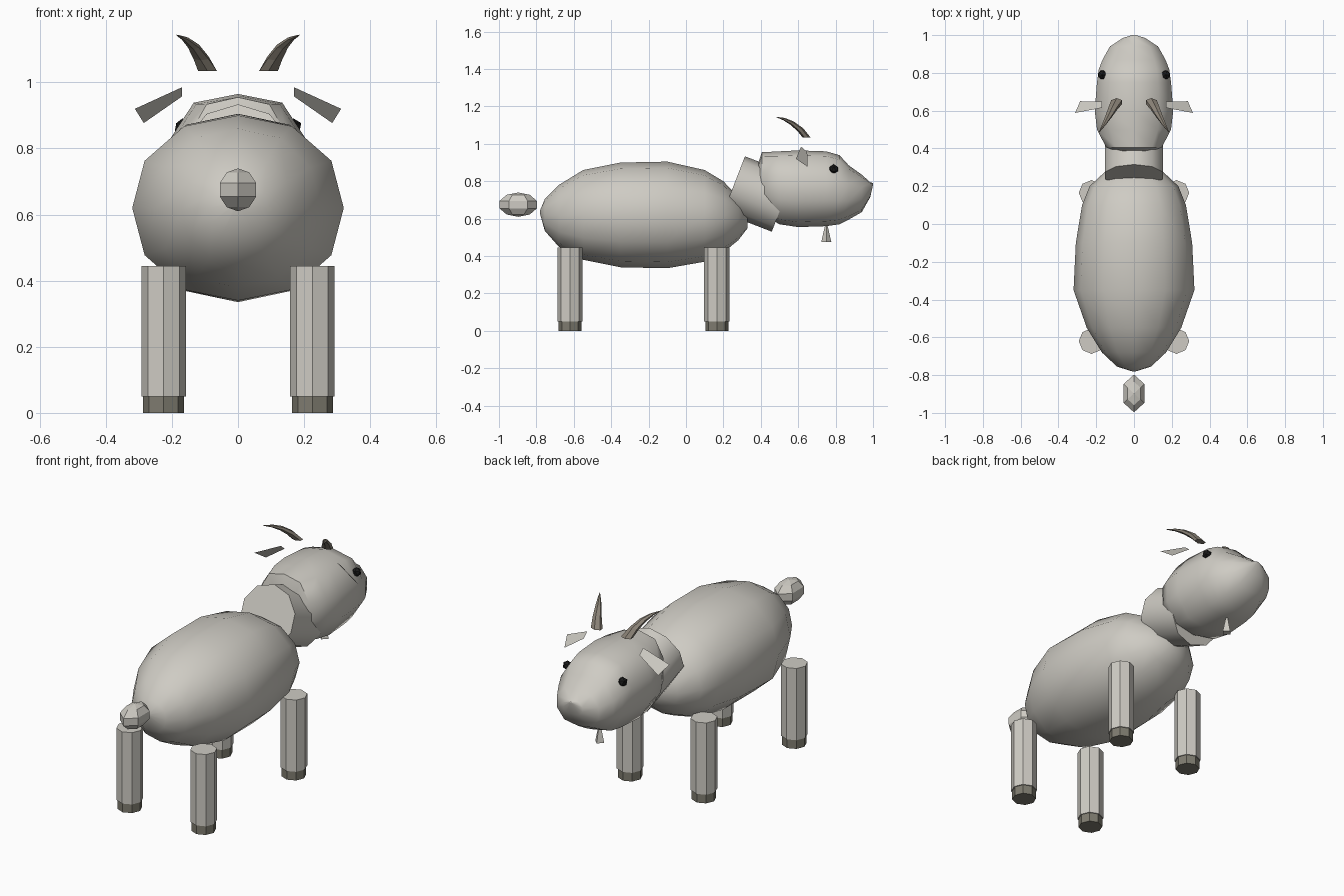
import bpy, bmesh, math
from mathutils import Vector, Matrix

cube = bpy.data.objects.get("Cube")
if cube:
    bpy.data.objects.remove(cube)


def material(name, rgb):
    m = bpy.data.materials.new(name)
    m.use_nodes = True
    m.diffuse_color = (*rgb, 1)
    m.node_tree.nodes["Principled BSDF"].inputs["Base Color"].default_value = (*rgb, 1)
    return m


WOOL = material("pale wool", (0.62, 0.60, 0.55))
HOOF = material("dark hoof", (0.21, 0.20, 0.16))
HORN = material("brown horn", (0.25, 0.22, 0.18))
BLACK = material("black eye", (0.01, 0.01, 0.01))


def finish(name, bm, mat, smooth=None):
    bmesh.ops.recalc_face_normals(bm, faces=bm.faces)
    mesh = bpy.data.meshes.new(name)
    bm.to_mesh(mesh)
    bm.free()
    mesh.materials.append(mat)
    ob = bpy.data.objects.new(name, mesh)
    bpy.context.collection.objects.link(ob)
    if smooth:
        bpy.ops.object.select_all(action="DESELECT")
        ob.select_set(True)
        bpy.context.view_layer.objects.active = ob
        bpy.ops.object.shade_smooth_by_angle(angle=math.radians(smooth))
    return ob


def loft(name, rings, sides, mat, power=2.0, smooth=None):
    """Skin rings given as (centre, u axis, v axis), with squareness set by power."""
    bm = bmesh.new()
    loops = []
    for c, u, v in rings:
        loop = []
        for i in range(sides):
            a = 2 * math.pi * i / sides + math.pi / 2
            ca, sa = math.cos(a), math.sin(a)
            k = (abs(ca) ** power + abs(sa) ** power) ** (-1 / power)
            loop.append(bm.verts.new(Vector(c) + (Vector(u) * ca + Vector(v) * sa) * k))
        loops.append(loop)
    for p, q in zip(loops, loops[1:]):
        for i in range(sides):
            j = (i + 1) % sides
            bm.faces.new((p[i], p[j], q[j], q[i]))
    bm.faces.new(loops[0])
    bm.faces.new(loops[-1])
    return finish(name, bm, mat, smooth)


def barrel(name, table, sides, power):
    rings = [((0, y, z), (rx, 0, 0), (0, 0, rz)) for y, z, rx, rz in table]
    return loft(name, rings, sides, WOOL, power, 50)


def column(name, x, y, z0, z1, r0, r1, sides, mat):
    rings = [((x, y, z), (r, 0, 0), (0, r, 0)) for z, r in ((z0, r0), (z1, r1))]
    return loft(name, rings, sides, mat)


# Body and head: lofted along their length (y, centre z, half width, half height)
barrel("body", [
    (-.78, .635, .01, .01), (-.755, .62, .09, .085), (-.68, .615, .17, .165),
    (-.55, .62, .25, .24), (-.35, .62, .32, .28), (-.1, .62, .308, .285),
    (.1, .615, .275, .245), (.2, .61, .235, .19), (.28, .6, .15, .115),
    (.33, .6, .06, .05)], 12, 2.15)
barrel("head", [
    (.375, .79, .06, .07), (.405, .79, .15, .165), (.5, .765, .2, .195),
    (.6, .76, .212, .205), (.75, .76, .2, .2), (.82, .755, .19, .185),
    (.87, .74, .17, .145), (.94, .735, .13, .1), (.985, .755, .06, .04),
    (1, .785, .01, .005)], 10, 2.6)

# Neck: slanted cylinder
axis, up = Vector((0, .93, -.36)), Vector((0, .36, .93))
mid = Vector((0, .387, .732))
loft("neck", [(mid + axis * s, (.1625, 0, 0), up * .1625) for s in (-.14, .14)],
     10, WOOL, 2, 40)

# Tail: faceted puff
bm = bmesh.new()
bmesh.ops.create_uvsphere(bm, u_segments=6, v_segments=5, radius=1,
                          matrix=Matrix.Translation((0, -.897, .675))
                          @ Matrix.Diagonal((.067, .105, .065, 1)))
finish("tail", bm, WOOL)

# Beard: small four-sided cone, wide end down
column("beard", 0, .75, .475, .585, .027, .002, 4, WOOL)

for s, side in ((1, "left"), (-1, "right")):
    # Legs and hooves
    for y, end in ((.165, "head_end"), (-.62, "tail_end")):
        column(f"{side}_{end}_leg", s * .225, y, .05, .445, .0675, .0675, 8, WOOL)
        column(f"{side}_{end}_hoof", s * .225, y, 0, .05, .062, .062, 8, HOOF)

    # Ear: flat flaring leaf
    bm = bmesh.new()
    bm.faces.new([bm.verts.new((s * x, y, z)) for x, y, z in (
        (.17, .615, .985), (.17, .648, .957), (.285, .65, .877), (.312, .588, .92))])
    finish(f"{side}_ear", bm, WOOL)

    # Horn: tapered, sweeping back and outward
    rings = []
    for x, y, z, r, tilt in ((.092, .645, 1.034, .033, 0), (.112, .612, 1.075, .026, 30),
                             (.135, .568, 1.11, .019, 50), (.16, .525, 1.132, .011, 65),
                             (.185, .485, 1.143, .002, 75)):
        t = math.radians(tilt)
        rings.append(((s * x, y, z), (r, 0, 0),
                      (0, .65 * r * math.cos(t), .65 * r * math.sin(t))))
    loft(f"{side}_horn", rings, 6, HORN)

    # Eye
    bm = bmesh.new()
    bmesh.ops.create_icosphere(bm, subdivisions=1, radius=.026,
                               matrix=Matrix.Translation((s * .168, .79, .865)))
    finish(f"{side}_eye", bm, BLACK)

+-------+

● TASK DIRECTIONS
Word for word, repeat all of the entries above, leaving out the pictures.

● YOUR SOLUTION
import bpy, bmesh, math
from mathutils import Vector, Matrix

cube = bpy.data.objects.get("Cube")
if cube:
    bpy.data.objects.remove(cube)


def material(name, rgb):
    m = bpy.data.materials.new(name)
    m.use_nodes = True
    m.diffuse_color = (*rgb, 1)
    m.node_tree.nodes["Principled BSDF"].inputs["Base Color"].default_value = (*rgb, 1)
    return m


WOOL = material("pale wool", (0.62, 0.60, 0.55))
HOOF = material("dark hoof", (0.21, 0.20, 0.16))
HORN = material("brown horn", (0.25, 0.22, 0.18))
BLACK = material("black eye", (0.01, 0.01, 0.01))


def finish(name, bm, mat, smooth=None):
    bmesh.ops.recalc_face_normals(bm, faces=bm.faces)
    mesh = bpy.data.meshes.new(name)
    bm.to_mesh(mesh)
    bm.free()
    mesh.materials.append(mat)
    ob = bpy.data.objects.new(name, mesh)
    bpy.context.collection.objects.link(ob)
    if smooth:
        bpy.ops.object.select_all(action="DESELECT")
        ob.select_set(True)
        bpy.context.view_layer.objects.active = ob
        bpy.ops.object.shade_smooth_by_angle(angle=math.radians(smooth))
    return ob


def loft(name, rings, sides, mat, power=2.0, smooth=None):
    """Skin rings given as (centre, u axis, v axis), with squareness set by power."""
    bm = bmesh.new()
    loops = []
    for c, u, v in rings:
        loop = []
        for i in range(sides):
            a = 2 * math.pi * i / sides + math.pi / 2
            ca, sa = math.cos(a), math.sin(a)
            k = (abs(ca) ** power + abs(sa) ** power) ** (-1 / power)
            loop.append(bm.verts.new(Vector(c) + (Vector(u) * ca + Vector(v) * sa) * k))
        loops.append(loop)
    for p, q in zip(loops, loops[1:]):
        for i in range(sides):
            j = (i + 1) % sides
            bm.faces.new((p[i], p[j], q[j], q[i]))
    bm.faces.new(loops[0])
    bm.faces.new(loops[-1])
    return finish(name, bm, mat, smooth)


def barrel(name, table, sides, power):
    rings = [((0, y, z), (rx, 0, 0), (0, 0, rz)) for y, z, rx, rz in table]
    return loft(name, rings, sides, WOOL, power, 50)


def column(name, x, y, z0, z1, r0, r1, sides, mat):
    rings = [((x, y, z), (r, 0, 0), (0, r, 0)) for z, r in ((z0, r0), (z1, r1))]
    return loft(name, rings, sides, mat)


# Body and head: lofted along their length (y, centre z, half width, half height)
barrel("body", [
    (-.78, .635, .01, .01), (-.755, .62, .09, .085), (-.68, .615, .17, .165),
    (-.55, .62, .25, .24), (-.35, .62, .32, .28), (-.1, .62, .308, .285),
    (.1, .615, .275, .245), (.2, .61, .235, .19), (.28, .6, .15, .115),
    (.33, .6, .06, .05)], 12, 2.15)
barrel("head", [
    (.375, .79, .06, .07), (.405, .79, .15, .165), (.5, .765, .2, .195),
    (.6, .76, .212, .205), (.75, .76, .2, .2), (.82, .755, .19, .185),
    (.87, .74, .17, .145), (.94, .735, .13, .1), (.985, .755, .06, .04),
    (1, .785, .01, .005)], 10, 2.6)

# Neck: slanted cylinder
axis, up = Vector((0, .93, -.36)), Vector((0, .36, .93))
mid = Vector((0, .387, .732))
loft("neck", [(mid + axis * s, (.1625, 0, 0), up * .1625) for s in (-.14, .14)],
     10, WOOL, 2, 40)

# Tail: faceted puff
bm = bmesh.new()
bmesh.ops.create_uvsphere(bm, u_segments=6, v_segments=5, radius=1,
                          matrix=Matrix.Translation((0, -.897, .675))
                          @ Matrix.Diagonal((.067, .105, .065, 1)))
finish("tail", bm, WOOL)

# Beard: small four-sided cone, wide end down
column("beard", 0, .75, .475, .585, .027, .002, 4, WOOL)

for s, side in ((1, "left"), (-1, "right")):
    # Legs and hooves
    for y, end in ((.165, "head_end"), (-.62, "tail_end")):
        column(f"{side}_{end}_leg", s * .225, y, .05, .445, .0675, .0675, 8, WOOL)
        column(f"{side}_{end}_hoof", s * .225, y, 0, .05, .062, .062, 8, HOOF)

    # Ear: flat flaring leaf
    bm = bmesh.new()
    bm.faces.new([bm.verts.new((s * x, y, z)) for x, y, z in (
        (.17, .615, .985), (.17, .648, .957), (.285, .65, .877), (.312, .588, .92))])
    finish(f"{side}_ear", bm, WOOL)

    # Horn: tapered, sweeping back and outward
    rings = []
    for x, y, z, r, tilt in ((.092, .645, 1.034, .033, 0), (.112, .612, 1.075, .026, 30),
                             (.135, .568, 1.11, .019, 50), (.16, .525, 1.132, .011, 65),
                             (.185, .485, 1.143, .002, 75)):
        t = math.radians(tilt)
        rings.append(((s * x, y, z), (r, 0, 0),
                      (0, .65 * r * math.cos(t), .65 * r * math.sin(t))))
    loft(f"{side}_horn", rings, 6, HORN)

    # Eye
    bm = bmesh.new()
    bmesh.ops.create_icosphere(bm, subdivisions=1, radius=.026,
                               matrix=Matrix.Translation((s * .168, .79, .865)))
    finish(f"{side}_eye", bm, BLACK)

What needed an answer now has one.